Saved data entries
★ ★ ★ ★ ★

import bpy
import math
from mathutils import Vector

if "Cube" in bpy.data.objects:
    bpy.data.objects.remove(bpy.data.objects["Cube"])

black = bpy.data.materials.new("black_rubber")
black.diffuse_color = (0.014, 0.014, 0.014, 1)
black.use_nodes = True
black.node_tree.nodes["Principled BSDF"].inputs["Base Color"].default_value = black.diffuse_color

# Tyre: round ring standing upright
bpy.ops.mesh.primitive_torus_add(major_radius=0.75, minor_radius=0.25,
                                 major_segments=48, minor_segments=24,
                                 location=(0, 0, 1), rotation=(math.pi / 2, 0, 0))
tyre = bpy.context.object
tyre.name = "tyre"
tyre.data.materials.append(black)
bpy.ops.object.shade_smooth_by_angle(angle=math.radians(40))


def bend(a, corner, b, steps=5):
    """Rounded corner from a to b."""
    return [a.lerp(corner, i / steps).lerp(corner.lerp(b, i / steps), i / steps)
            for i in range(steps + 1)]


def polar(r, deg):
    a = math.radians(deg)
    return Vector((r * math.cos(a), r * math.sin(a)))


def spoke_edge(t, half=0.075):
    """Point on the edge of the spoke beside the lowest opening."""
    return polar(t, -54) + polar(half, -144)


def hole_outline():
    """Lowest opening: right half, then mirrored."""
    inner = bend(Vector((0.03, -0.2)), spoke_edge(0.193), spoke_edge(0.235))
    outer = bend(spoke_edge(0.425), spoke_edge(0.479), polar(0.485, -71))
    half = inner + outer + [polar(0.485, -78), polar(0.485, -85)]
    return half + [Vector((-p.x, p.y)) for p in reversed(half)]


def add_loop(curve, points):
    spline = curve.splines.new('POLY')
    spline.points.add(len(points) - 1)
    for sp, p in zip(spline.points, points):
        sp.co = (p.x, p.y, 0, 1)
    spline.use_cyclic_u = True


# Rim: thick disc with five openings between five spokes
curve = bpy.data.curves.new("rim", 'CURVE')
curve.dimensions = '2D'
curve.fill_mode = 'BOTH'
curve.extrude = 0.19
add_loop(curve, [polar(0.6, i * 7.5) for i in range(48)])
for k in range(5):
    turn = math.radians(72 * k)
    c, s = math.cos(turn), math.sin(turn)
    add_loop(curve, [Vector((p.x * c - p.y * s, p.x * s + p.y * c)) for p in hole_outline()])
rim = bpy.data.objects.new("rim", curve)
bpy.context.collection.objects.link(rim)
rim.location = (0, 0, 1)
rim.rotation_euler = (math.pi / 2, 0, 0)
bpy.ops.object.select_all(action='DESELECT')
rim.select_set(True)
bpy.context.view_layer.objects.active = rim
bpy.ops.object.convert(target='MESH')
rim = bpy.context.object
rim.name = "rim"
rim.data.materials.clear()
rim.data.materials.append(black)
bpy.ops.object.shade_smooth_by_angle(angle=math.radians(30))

★ ★ ★ ★ ★

Pick out all lines from the data above in which the word "curve" appears.

- _Written solution_
def add_loop(curve, points):
    spline = curve.splines.new('POLY')
curve = bpy.data.curves.new("rim", 'CURVE')
curve.dimensions = '2D'
curve.fill_mode = 'BOTH'
curve.extrude = 0.19
add_loop(curve, [polar(0.6, i * 7.5) for i in range(48)])
    add_loop(curve, [Vector((p.x * c - p.y * s, p.x * s + p.y * c)) for p in hole_outline()])
rim = bpy.data.objects.new("rim", curve)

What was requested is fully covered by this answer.